You can find the official announcement here, along with a bunch of screenshots and links to the FAQ. In essence, the Character Builder as we know it (and Monster Builder at a later date) will disappear, and in its place there will be a web application with pretty much the same functionality (minus the ability to work without an internet connection and a DDI subscription). The GUI has received an overhaul for the occasion, and it looks pretty good, so I’m hopeful that the user experience will improve. All character data will now be stored on the server, which will be a boon for those who, like me, have to keep track of characters generated in different places.
The technology it will be based on is Microsoft Silverlight, so you’ll be able to access it from Macs as well as Windows PCs. No details have been given about mobile phone compatibility, which might be possible on certain devices - but not on iPhones. There is no Linux support, either, though I’d be surprised if some kind of workaround didn’t exist for that.

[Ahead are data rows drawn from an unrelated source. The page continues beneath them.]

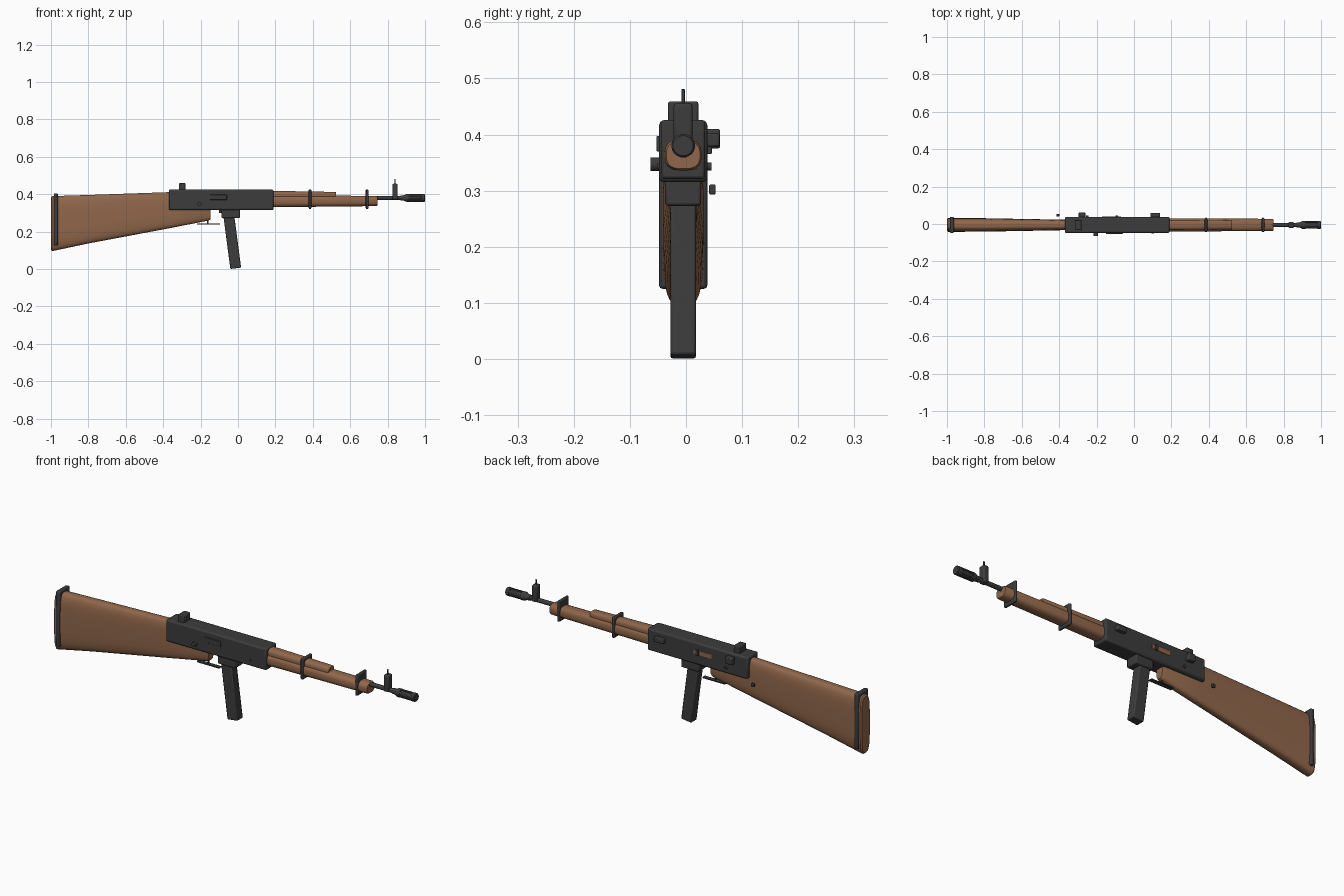
import bpy, bmesh, math
from mathutils import Matrix, Vector

if "Cube" in bpy.data.objects:
    bpy.data.objects.remove(bpy.data.objects["Cube"])

CY = -0.005  # centre plane of the rifle


def material(name, rgb):
    m = bpy.data.materials.new(name)
    m.use_nodes = True
    m.diffuse_color = (*rgb, 1)
    bsdf = m.node_tree.nodes["Principled BSDF"]
    bsdf.inputs["Base Color"].default_value = (*rgb, 1)
    bsdf.inputs["Roughness"].default_value = 0.6
    return m


METAL = material("dark metal", (0.045, 0.045, 0.045))
WOOD = material("brown wood", (0.28, 0.135, 0.07))


def finish(name, bm, mat, bevel=0, segments=2):
    bmesh.ops.recalc_face_normals(bm, faces=bm.faces)
    mesh = bpy.data.meshes.new(name)
    bm.to_mesh(mesh)
    bm.free()
    mesh.materials.append(mat)
    ob = bpy.data.objects.new(name, mesh)
    bpy.context.collection.objects.link(ob)
    if bevel:
        mod = ob.modifiers.new("Bevel", "BEVEL")
        mod.width, mod.segments = bevel, segments
    bpy.ops.object.select_all(action="DESELECT")
    ob.select_set(True)
    bpy.context.view_layer.objects.active = ob
    bpy.ops.object.shade_smooth_by_angle(angle=math.radians(35))
    return ob


def box(name, x, y, z, mat=METAL, bevel=0.003):
    """Box from (low, high) pairs on each axis."""
    bm = bmesh.new()
    bmesh.ops.create_cube(bm, size=1)
    for v in bm.verts:
        v.co = [(a + b) / 2 + c * (b - a) for (a, b), c in zip((x, y, z), v.co)]
    return finish(name, bm, mat, bevel)


def loft(name, stations, mat, power=2, sides=24):
    """Superellipse sections (x, bottom, top, half width) joined along x."""
    bm = bmesh.new()
    rings = []
    for x, low, high, half in stations:
        ring = []
        for i in range(sides):
            a = 2 * math.pi * (i + 0.5) / sides
            c, s = math.cos(a), math.sin(a)
            y = math.copysign(abs(c) ** (2 / power), c) * half
            z = math.copysign(abs(s) ** (2 / power), s) * (high - low) / 2
            ring.append(bm.verts.new((x, CY + y, (low + high) / 2 + z)))
        rings.append(ring)
    for r, q in zip(rings, rings[1:]):
        for i in range(sides):
            j = (i + 1) % sides
            bm.faces.new((r[i], r[j], q[j], q[i]))
    bm.faces.new(rings[0])
    bm.faces.new(rings[-1])
    return finish(name, bm, mat)


def turned(name, profile, z, mat=METAL, sides=20):
    """Round part along x from (x, radius) pairs."""
    return loft(name, [(x, z - r, z + r, r) for x, r in profile], mat, 2, sides)


def cylinder_y(name, x, z, r, y0, y1):
    """Round pin along y."""
    bm = bmesh.new()
    bmesh.ops.create_cone(bm, cap_ends=True, segments=16, radius1=r, radius2=r, depth=y1 - y0,
                          matrix=Matrix.Translation((x, (y0 + y1) / 2, z)) @ Matrix.Rotation(math.pi / 2, 4, "X"))
    return finish(name, bm, METAL)


# Shoulder stock and its metal butt band
loft("stock", [(-1, 0.102, 0.382, 0.032), (-0.994, 0.095, 0.39, 0.037), (-0.8, 0.136, 0.396, 0.036),
               (-0.37, 0.217, 0.411, 0.028), (-0.16, 0.258, 0.4, 0.026), (-0.147, 0.265, 0.39, 0.021)],
     WOOD, 3.5, 32)
box("butt_band", (-0.985, -0.963), (-0.048, 0.038), (0.125, 0.404), bevel=0.006)

# Receiver
box("receiver", (-0.37, 0.19), (-0.048, 0.038), (0.315, 0.425), bevel=0.008)
box("rear_sight", (-0.315, -0.28), (-0.032, 0.022), (0.415, 0.459), bevel=0.004)
box("side_plate", (-0.15, -0.06), (-0.053, -0.045), (0.37, 0.397), bevel=0.002)
box("ejection_port", (-0.17, -0.07), (0.035, 0.0395), (0.367, 0.388), WOOD, 0)
box("port_latch", (-0.1, -0.085), (0.036, 0.046), (0.365, 0.392), bevel=0.002)
box("bolt_handle", (-0.297, -0.26), (0.036, 0.061), (0.375, 0.41), bevel=0.004)
box("gas_lug", (0.087, 0.14), (0.036, 0.06), (0.378, 0.402), bevel=0.004)
cylinder_y("selector_knob", -0.205, 0.347, 0.012, -0.063, -0.045)
cylinder_y("rear_pin", -0.25, 0.343, 0.007, 0.036, 0.045)
cylinder_y("front_pin", 0.1, 0.343, 0.006, -0.051, -0.045)
box("sling_stud", (-0.415, -0.398), (0.041, 0.053), (0.293, 0.311), bevel=0.003)

# Magazine, its well and the guard strip
box("magazine_well", (-0.088, 0.01), (-0.037, 0.027), (0.273, 0.32), bevel=0.005)
box("magazine_catch", (-0.102, -0.08), (-0.02, 0.01), (0.298, 0.318))
magazine = box("magazine", (-0.029, 0.029), (-0.028, 0.018), (-0.148, 0.148), bevel=0.005)
magazine.rotation_euler.y = math.radians(-7.5)
magazine.location = (-0.0315, 0, 0.1505)
box("guard_strip", (-0.22, -0.095), (-0.015, 0.005), (0.237, 0.243), bevel=0.001)
box("trigger", (-0.165, -0.158), (-0.009, -0.001), (0.238, 0.27), bevel=0.001)

# Wooden handguards
loft("lower_handguard", [(0.18, 0.33, 0.394, 0.035), (0.738, 0.336, 0.391, 0.033), (0.745, 0.339, 0.388, 0.03)],
     WOOD, 2.8)
loft("upper_handguard", [(0.18, 0.37, 0.418, 0.028), (0.52, 0.37, 0.412, 0.025), (0.525, 0.373, 0.409, 0.022)],
     WOOD, 2.8)
for name, x in (("rear_band", 0.385), ("front_band", 0.69)):
    box(name, (x - 0.007, x + 0.007), (-0.044, 0.034), (0.321, 0.426), bevel=0.005)

# Barrel, front sight and muzzle
BORE = 0.38
turned("barrel", [(0.15, 0.011), (0.9, 0.011)], BORE)
box("front_sight", (0.826, 0.854), (-0.022, 0.012), (0.372, 0.456), bevel=0.006)
box("sight_blade", (0.837, 0.843), (-0.008, -0.002), (0.45, 0.481), bevel=0.001)
turned("muzzle_core", [(0.87, 0.014), (0.885, 0.014), (0.9, 0.021), (0.916, 0.021), (0.918, 0.017),
                       (0.978, 0.017), (0.98, 0.021), (0.996, 0.021), (1, 0.018)], BORE)
for i in range(6):
    rib = box(f"muzzle_rib_{i + 1}", (0.91, 0.985), (-0.005, 0.005), (0.012, 0.021), bevel=0.001)
    rib.location = Vector((0, CY, BORE))
    rib.rotation_euler.x = i * math.pi / 3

With what I have explained so far, there is plenty of material to keep flamewars all over the Internet busy for a good while. But there is one more detail that is likely to infuriate the skeptics, and it’s related with the content updates. The new Builder will go live on November 16th, and it will include material from all books released until October, including Heroes of the Fallen Lands and the much awaited Dark Sun Campaign Setting. Where is the deal, then? Simultaneously, support for the current, offline Character Builder will cease, so the desktop application will never get Essentials or Dark Sun. The only way to build characters from those books, other than by hand, will be by being a subscriber when the new service comes out. So forgetting about DDI and sticking to the old builder won’t be completely possible - I know of many people who won’t miss the Essential books, but Dark Sun has been extremely popular, and its absence will definitely be painful.

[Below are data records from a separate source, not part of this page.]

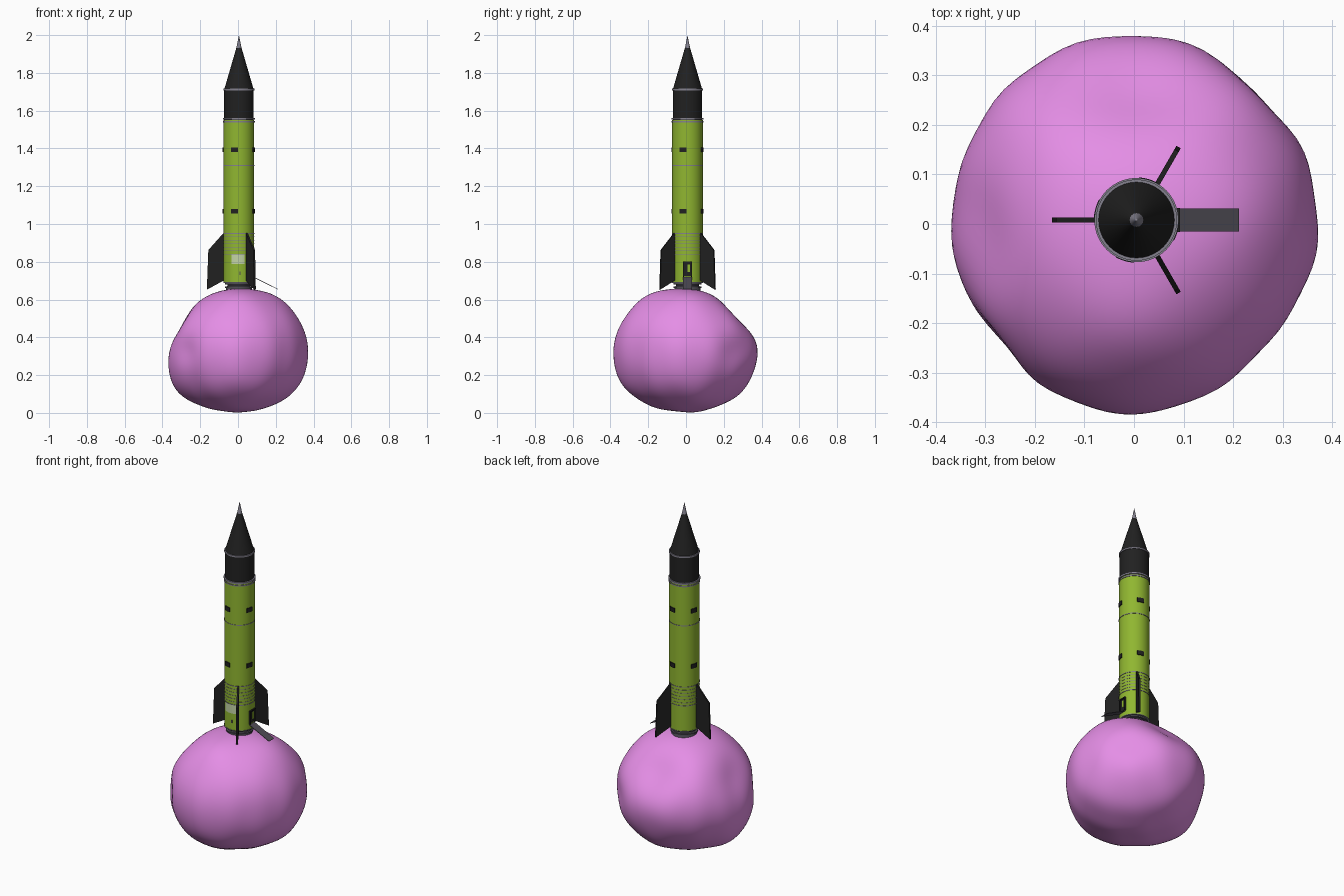
import bpy, bmesh, math
from mathutils import Vector, Matrix

cube = bpy.data.objects.get("Cube")
if cube:
    bpy.data.objects.remove(cube, do_unlink=True)

CX, CY = 0.005, 0.008   # rocket axis
R = 0.081               # hull radius


def material(name, rgb):
    m = bpy.data.materials.new(name)
    m.use_nodes = True
    m.diffuse_color = (*rgb, 1)
    m.node_tree.nodes["Principled BSDF"].inputs["Base Color"].default_value = (*rgb, 1)
    return m


PINK = material("pink rock", (0.78, 0.27, 0.79))
GREEN = material("hull green", (0.28, 0.47, 0.03))
BLACK = material("matte black", (0.015, 0.015, 0.015))
GREY = material("ring grey", (0.23, 0.22, 0.27))
DARK = material("dark metal", (0.08, 0.073, 0.092))
PALE = material("pale panel", (0.55, 0.66, 0.38))


def finish(name, bm, mat, smooth=True):
    bmesh.ops.recalc_face_normals(bm, faces=bm.faces)
    me = bpy.data.meshes.new(name)
    bm.to_mesh(me)
    bm.free()
    me.materials.append(mat)
    ob = bpy.data.objects.new(name, me)
    bpy.context.collection.objects.link(ob)
    if smooth:
        bpy.ops.object.select_all(action="DESELECT")
        ob.select_set(True)
        bpy.context.view_layer.objects.active = ob
        bpy.ops.object.shade_smooth_by_angle(angle=math.radians(35))


def lathe(name, profile, mat, segs=40):
    """Spin (radius, height) points around the rocket axis."""
    bm = bmesh.new()
    vs = [bm.verts.new((CX + r, CY, z)) for r, z in profile]
    edges = [bm.edges.new(p) for p in zip(vs, vs[1:])]
    bmesh.ops.spin(bm, geom=vs + edges, cent=(CX, CY, 0), axis=(0, 0, 1),
                   angle=math.tau, steps=segs, use_duplicate=False)
    bmesh.ops.remove_doubles(bm, verts=bm.verts, dist=1e-5)
    finish(name, bm, mat)


def band(name, z, h, r, mat=GREY):
    lathe(name, [(0.06, z), (r, z), (r, z + h), (0.06, z + h), (0.06, z)], mat)


def around(deg):
    return Matrix.Translation((CX, CY, 0)) @ Matrix.Rotation(math.radians(deg), 4, "Z")


def box(name, loc, size, mat, tilt=0):
    """Box placed relative to the rocket axis, tilted outward and down."""
    bm = bmesh.new()
    bmesh.ops.create_cube(bm, size=1, matrix=Matrix.Diagonal((*size, 1)))
    bm.transform(around(0) @ Matrix.Translation(loc) @ Matrix.Rotation(tilt, 4, "Y"))
    finish(name, bm, mat, False)


def curved_plate(name, deg, width, z0, z1, r, mat, steps=6):
    """Thin plate that follows the hull."""
    bm = bmesh.new()
    rows = []
    for i in range(steps + 1):
        a = (i / steps - 0.5) * width / r
        rows.append([bm.verts.new((q * math.cos(a), q * math.sin(a), z))
                     for q, z in ((R - .002, z0), (r, z0), (r, z1), (R - .002, z1))])
    for a, b in zip(rows, rows[1:]):
        for k in range(4):
            bm.faces.new((a[k], a[(k + 1) % 4], b[(k + 1) % 4], b[k]))
    bm.faces.new(rows[0])
    bm.faces.new(rows[-1])
    bm.transform(around(deg))
    finish(name, bm, mat, False)


# Lumpy asteroid: ellipsoid with swellings and dents (direction, amount, width)
LUMPS = [
    ((-.84, 0, .42), -.1, .42), ((.54, 0, .85), .04, .35), ((.8, 0, -.6), .04, .4),
    ((-.8, 0, -.62), .09, .4), ((0, -.5, .85), .05, .35), ((0, -.8, -.6), .05, .4),
    ((0, .74, .6), -.13, .4), ((0, .75, -.65), .02, .35), ((.68, .7, 0), -.05, .25),
    ((-.15, .98, .05), .015, .3), ((-.75, -.6, 0), -.05, .25), ((.73, -.63, 0), -.03, .4),
    ((-.4, -.4, -.8), .02, .4), ((.4, .4, -.85), .02, .4),
]
bm = bmesh.new()
bmesh.ops.create_icosphere(bm, subdivisions=5, radius=1)
for v in bm.verts:
    d = v.co.normalized()
    f = 1 + sum(a * math.exp(-(d.angle(Vector(c)) / w) ** 2) for c, a, w in LUMPS)
    # finer bumps that fade out towards the smooth top
    f += .008 * math.sin(9 * d.x + 2) * math.sin(11 * d.y) * (1 - max(d.z, 0))
    v.co = Vector((d.x * .37, d.y * .38, d.z * .325)) * f
    v.co.z = max(v.co.z + .33, 0)
finish("asteroid", bm, PINK)

# Hull, nose and engine
lathe("hull", [(0, .69), (R, .69), (R, 1.55), (0, 1.55)], GREEN)
lathe("upper_stage", [(0, 1.55), (.078, 1.55), (.078, 1.71), (0, 1.71)], BLACK)
lathe("nose_cone", [(0, 1.71), (.077, 1.715), (.045, 1.825), (.013, 1.935), (0, 1.935)], BLACK)
lathe("nose_tip", [(.014, 1.932), (.011, 1.945), (.003, 1.985), (0, 2)], GREY, 16)
lathe("engine", [(0, .69), (.066, .69), (.06, .675), (.068, .66), (.07, .64), (0, .64)], DARK)
band("engine_ring_upper", .68, .008, .073, DARK)
band("engine_ring_lower", .662, .007, .073, DARK)

# Grey rings around the hull
band("nose_ring", 1.708, .009, .082)
band("stage_ring_upper", 1.552, .01, .085)
band("stage_ring_lower", 1.538, .007, .084)
for i, z in enumerate((.688, .838, .948, 1.308)):
    band(f"hull_ring_{i}", z, .004, R + .002)
for i in range(5):
    band(f"fine_ring_{i}", .856 + i * .0185, .0025, R + .0012)

# Windows in two rows
for row, z in enumerate((1.068, 1.393)):
    for k in range(4):
        curved_plate(f"window_{row}_{k}", 90 * k - 16, .038, z - .0125, z + .0125, R + .005, BLACK)

# Fins
FIN = [(.07, .96), (.082, .952), (.162, .862), (.17, .652), (.082, .70), (.07, .70)]
for k, deg in enumerate((60, 180, 300)):
    bm = bmesh.new()
    face = bm.faces.new([bm.verts.new((r, -.005, z)) for r, z in FIN])
    ext = bmesh.ops.extrude_face_region(bm, geom=[face])
    bmesh.ops.translate(bm, vec=(0, .01, 0),
                        verts=[g for g in ext["geom"] if isinstance(g, bmesh.types.BMVert)])
    bm.transform(around(deg))
    finish(f"fin_{k}", bm, BLACK, False)

# Front panel and small marker
curved_plate("front_panel", -94, .073, .788, .84, R + .0015, PALE)
curved_plate("front_marker", -86, .006, .731, .748, R + .0015, DARK)

# Doorway with frame, and the boarding ramp
curved_plate("doorway", 0, .04, .725, .798, R + .0015, BLACK)
for s in (-1, 1):
    box(f"door_post_{s}", (R + .002, s * .022, .76), (.008, .005, .08), BLACK)
box("door_lintel", (R + .003, 0, .798), (.008, .049, .006), BLACK)
box("door_light", (R + .0015, .006, .765), (.003, .014, .04), GREEN)
box("ramp", (.143, 0, .686), (.142, .047, .003), DARK, math.atan2(.062, .125))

It will be interesting to see how the issue develops in the following months. DDI has now become an all-or-nothing proposition, as there is little point in doing short-term subscriptions anymore - either you intend to be a subscriber for as long as you play 4E, or DDI will hold little value for you. Clearly, there will be a lot of very angry people who will consider this as an act of war and won’t ever touch DDI again, but also a number of occasional subscribers who will choose to go full-time in order to enjoy the full package. I am not sure these numbers will favor Wizards of the Coast, but we also have to take into account whatever new players are brought to the game by the Essentials line. To them, there won’t be an aggravating precedent of an offline Builder, so perhaps they will be more receptive to the new tools.
As for myself, I have to say I renewed my subscription (for a full year) when it ran out last week, so I can’t say the change will affect my economy in the short term. I generally like the idea, as I think the new interface should be an improvement, and I see value in storing all my characters online. But we’ll see.

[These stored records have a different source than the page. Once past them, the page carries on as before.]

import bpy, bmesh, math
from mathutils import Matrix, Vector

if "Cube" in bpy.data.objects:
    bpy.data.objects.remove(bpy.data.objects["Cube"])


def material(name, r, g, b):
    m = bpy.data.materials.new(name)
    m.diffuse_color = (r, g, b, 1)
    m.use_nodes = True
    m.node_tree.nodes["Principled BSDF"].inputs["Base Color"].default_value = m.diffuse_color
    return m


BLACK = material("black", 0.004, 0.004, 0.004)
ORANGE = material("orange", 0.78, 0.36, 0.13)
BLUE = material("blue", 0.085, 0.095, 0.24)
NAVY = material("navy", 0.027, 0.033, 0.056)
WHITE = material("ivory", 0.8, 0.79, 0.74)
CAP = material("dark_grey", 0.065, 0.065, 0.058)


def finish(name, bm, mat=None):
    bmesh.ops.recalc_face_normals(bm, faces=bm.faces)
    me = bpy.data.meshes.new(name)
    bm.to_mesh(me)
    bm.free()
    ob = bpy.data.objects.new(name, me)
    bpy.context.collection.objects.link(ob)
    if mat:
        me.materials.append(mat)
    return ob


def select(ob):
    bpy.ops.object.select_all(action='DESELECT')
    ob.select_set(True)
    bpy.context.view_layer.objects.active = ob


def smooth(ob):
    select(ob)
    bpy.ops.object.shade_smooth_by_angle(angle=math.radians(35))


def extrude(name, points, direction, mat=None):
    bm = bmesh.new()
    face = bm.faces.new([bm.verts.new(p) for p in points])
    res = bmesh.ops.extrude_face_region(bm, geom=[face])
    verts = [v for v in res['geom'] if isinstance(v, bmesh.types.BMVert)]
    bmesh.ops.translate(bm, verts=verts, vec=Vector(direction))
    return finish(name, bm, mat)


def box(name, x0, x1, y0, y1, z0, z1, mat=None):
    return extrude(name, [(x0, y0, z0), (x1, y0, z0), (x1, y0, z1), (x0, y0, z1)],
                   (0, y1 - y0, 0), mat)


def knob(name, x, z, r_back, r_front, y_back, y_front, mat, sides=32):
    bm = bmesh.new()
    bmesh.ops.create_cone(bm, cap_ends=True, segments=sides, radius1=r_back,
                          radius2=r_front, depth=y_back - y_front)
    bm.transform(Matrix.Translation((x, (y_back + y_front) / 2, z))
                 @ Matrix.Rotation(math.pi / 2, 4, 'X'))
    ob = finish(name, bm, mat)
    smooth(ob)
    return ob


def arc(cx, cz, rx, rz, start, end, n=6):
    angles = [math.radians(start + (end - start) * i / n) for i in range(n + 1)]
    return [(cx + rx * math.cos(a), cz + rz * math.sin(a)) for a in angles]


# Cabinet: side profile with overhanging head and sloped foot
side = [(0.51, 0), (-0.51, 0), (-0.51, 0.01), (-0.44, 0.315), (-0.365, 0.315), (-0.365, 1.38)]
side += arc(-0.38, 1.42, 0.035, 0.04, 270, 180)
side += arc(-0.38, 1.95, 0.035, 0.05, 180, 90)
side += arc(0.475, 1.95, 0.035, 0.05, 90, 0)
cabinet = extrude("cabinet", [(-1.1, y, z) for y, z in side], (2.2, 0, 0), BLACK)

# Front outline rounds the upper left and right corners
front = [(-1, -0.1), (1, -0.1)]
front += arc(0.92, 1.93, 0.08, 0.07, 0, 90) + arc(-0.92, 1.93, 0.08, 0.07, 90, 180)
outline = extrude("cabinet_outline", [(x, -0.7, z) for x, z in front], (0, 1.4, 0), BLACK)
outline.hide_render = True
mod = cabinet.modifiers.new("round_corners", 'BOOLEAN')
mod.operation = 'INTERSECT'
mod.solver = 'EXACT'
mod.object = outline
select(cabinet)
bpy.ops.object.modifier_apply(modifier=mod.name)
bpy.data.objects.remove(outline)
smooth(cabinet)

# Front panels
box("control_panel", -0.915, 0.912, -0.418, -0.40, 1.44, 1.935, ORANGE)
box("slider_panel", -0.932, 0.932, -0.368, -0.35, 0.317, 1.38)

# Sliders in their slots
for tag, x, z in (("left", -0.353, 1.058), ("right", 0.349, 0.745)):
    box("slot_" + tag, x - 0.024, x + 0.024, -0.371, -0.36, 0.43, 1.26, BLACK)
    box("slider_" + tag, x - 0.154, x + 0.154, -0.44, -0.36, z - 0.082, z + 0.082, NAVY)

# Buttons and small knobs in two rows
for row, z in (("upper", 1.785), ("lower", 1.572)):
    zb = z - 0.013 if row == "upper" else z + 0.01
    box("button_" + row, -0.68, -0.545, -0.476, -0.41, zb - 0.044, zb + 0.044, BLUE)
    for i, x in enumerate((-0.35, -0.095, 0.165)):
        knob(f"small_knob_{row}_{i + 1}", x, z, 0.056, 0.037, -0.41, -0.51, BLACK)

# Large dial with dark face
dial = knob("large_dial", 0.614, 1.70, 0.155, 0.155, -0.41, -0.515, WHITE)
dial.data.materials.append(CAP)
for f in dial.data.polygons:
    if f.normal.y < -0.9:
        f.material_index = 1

One last advice, though. Even if you are downright furious for this turn of events, and consider that Wizards of the Coast has somehow betrayed you, I think you should think hard about it, and see if you have the latest version of the good old, offline Character Builder. Because if you don’t, it will only be available for download until the 16th, and even if it lacks the very latest books, it’s still a damn good tool, and well worth a month’s subscription rate and bit of wounded pride.
An intriguing side-effect
As an aside, there is a very intriguing consequence of the shift to online tools, in that developers have commented on the potential use of data mining to identify problematic game elements. So, if too many or too few players choose a certain option, R&D will take notice and take it into account when releasing new content, presumably improving balance overall, and likely using it for marketing purposes. This shouldn't raise privacy concerns, though - according to them, they only get access to the raw data, but not the identity of the users generating it.